Renzo Giovanni Battista Picasso was born on November 11, 1880 in Genoa, Italy. While he had a great love of Genoa, Picasso was truly a “world citizen.” He spent much of his time traveling and exploring the great cities of Europe and America. Upon visiting New York City in 1911, he was deeply impressed by the urbanism and technical innovation of modern American architecture. Deviating from the more conservative styles of his father and grandfather, he produced a large number of visionary drawings and plans depicting the most striking aspects of what he saw, such as skyscrapers, elevators, public transports, and urban plans. His affinity for the vertical nature of cities like NYC, as well as the complex transit systems, inspired him to conceive of similar plans for his birthplace, Genoa. His collection contains a multitude of inventive ideas for the port city, including a seaside tower and an underground metro to alleviate traffic issues.

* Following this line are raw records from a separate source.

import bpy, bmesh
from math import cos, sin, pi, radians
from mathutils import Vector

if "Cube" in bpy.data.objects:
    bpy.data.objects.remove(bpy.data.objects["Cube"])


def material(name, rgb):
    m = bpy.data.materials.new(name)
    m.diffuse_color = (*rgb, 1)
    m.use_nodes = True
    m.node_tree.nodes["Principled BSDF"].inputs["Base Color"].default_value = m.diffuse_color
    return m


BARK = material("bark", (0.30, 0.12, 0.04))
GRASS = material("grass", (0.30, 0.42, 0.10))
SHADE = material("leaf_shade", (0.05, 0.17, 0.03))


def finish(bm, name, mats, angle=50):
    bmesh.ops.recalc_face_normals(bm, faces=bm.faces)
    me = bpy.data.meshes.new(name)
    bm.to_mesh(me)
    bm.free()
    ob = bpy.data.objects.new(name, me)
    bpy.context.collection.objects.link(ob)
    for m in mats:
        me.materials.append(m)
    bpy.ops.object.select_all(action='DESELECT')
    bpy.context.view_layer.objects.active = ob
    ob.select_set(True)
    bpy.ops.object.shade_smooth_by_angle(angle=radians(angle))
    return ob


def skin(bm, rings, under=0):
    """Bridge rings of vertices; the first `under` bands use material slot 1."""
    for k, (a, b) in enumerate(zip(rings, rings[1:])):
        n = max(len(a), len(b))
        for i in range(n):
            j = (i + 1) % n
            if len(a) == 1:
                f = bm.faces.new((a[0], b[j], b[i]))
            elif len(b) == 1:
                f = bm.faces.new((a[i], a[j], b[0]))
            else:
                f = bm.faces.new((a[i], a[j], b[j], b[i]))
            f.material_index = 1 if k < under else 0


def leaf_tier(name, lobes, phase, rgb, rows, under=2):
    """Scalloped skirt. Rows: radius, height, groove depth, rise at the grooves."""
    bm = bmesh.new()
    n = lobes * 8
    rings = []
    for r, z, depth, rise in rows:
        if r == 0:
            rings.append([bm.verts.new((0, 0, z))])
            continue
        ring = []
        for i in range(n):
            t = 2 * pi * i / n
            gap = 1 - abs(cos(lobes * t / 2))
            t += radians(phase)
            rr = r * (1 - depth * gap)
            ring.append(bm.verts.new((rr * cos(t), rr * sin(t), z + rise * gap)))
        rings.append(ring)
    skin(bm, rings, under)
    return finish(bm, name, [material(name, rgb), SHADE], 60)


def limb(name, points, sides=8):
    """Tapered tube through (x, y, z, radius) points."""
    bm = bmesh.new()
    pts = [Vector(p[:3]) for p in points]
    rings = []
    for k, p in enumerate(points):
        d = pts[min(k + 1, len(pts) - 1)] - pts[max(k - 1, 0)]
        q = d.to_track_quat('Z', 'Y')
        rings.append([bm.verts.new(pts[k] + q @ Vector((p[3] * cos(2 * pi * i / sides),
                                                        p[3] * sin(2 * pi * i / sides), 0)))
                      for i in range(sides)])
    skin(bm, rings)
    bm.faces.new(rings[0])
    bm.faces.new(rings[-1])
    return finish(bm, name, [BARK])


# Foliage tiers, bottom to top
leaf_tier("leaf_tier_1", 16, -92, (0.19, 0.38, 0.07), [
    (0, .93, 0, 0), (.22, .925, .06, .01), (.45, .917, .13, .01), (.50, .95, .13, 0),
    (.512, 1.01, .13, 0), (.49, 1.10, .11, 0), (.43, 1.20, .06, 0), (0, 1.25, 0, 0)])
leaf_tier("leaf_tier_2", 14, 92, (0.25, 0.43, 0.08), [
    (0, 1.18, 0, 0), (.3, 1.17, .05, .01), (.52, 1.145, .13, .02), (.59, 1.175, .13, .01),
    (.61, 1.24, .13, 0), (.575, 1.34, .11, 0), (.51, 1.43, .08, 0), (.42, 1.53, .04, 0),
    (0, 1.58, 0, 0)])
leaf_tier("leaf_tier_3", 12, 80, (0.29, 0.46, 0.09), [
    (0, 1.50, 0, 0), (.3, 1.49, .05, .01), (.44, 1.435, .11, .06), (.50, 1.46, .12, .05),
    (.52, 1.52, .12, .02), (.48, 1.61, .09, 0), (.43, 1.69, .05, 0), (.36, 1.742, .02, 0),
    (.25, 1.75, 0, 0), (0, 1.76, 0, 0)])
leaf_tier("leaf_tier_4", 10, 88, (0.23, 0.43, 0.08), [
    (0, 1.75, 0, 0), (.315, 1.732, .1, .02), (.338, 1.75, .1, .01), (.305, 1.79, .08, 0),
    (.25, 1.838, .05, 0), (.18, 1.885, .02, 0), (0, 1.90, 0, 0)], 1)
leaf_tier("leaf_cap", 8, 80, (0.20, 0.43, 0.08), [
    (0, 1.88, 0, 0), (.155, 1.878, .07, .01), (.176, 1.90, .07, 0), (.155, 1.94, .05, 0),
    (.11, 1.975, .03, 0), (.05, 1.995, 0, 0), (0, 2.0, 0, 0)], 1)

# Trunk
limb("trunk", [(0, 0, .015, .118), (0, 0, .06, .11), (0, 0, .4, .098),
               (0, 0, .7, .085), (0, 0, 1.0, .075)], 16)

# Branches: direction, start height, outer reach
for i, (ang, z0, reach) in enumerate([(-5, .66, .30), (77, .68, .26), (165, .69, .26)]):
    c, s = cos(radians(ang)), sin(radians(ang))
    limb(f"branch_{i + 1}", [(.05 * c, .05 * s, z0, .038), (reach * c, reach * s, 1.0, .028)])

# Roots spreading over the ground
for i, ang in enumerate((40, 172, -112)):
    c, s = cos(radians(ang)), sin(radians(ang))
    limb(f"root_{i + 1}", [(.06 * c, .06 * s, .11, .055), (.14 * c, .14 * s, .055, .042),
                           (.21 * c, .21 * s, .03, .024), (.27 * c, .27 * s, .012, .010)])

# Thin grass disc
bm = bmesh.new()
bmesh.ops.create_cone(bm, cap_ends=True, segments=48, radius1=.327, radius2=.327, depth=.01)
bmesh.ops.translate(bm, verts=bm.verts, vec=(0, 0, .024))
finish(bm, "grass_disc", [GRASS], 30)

He also had a keen interest in the similarities between major cities. He drew several architectural comparisons of various urban elements between cities like Chicago, New York, London, and many more. Most of his comparisons also included Genoa because Picasso saw the port city as a growing, urban center that served as a connecting place for people from all over the world, similar to New York. The Renzo Picasso Archive is currently working to gather and restore Picasso’s works from various locations across Genoa, Milan, and parts of France. To learn more about the founding of the archive, visit our About The Archive section.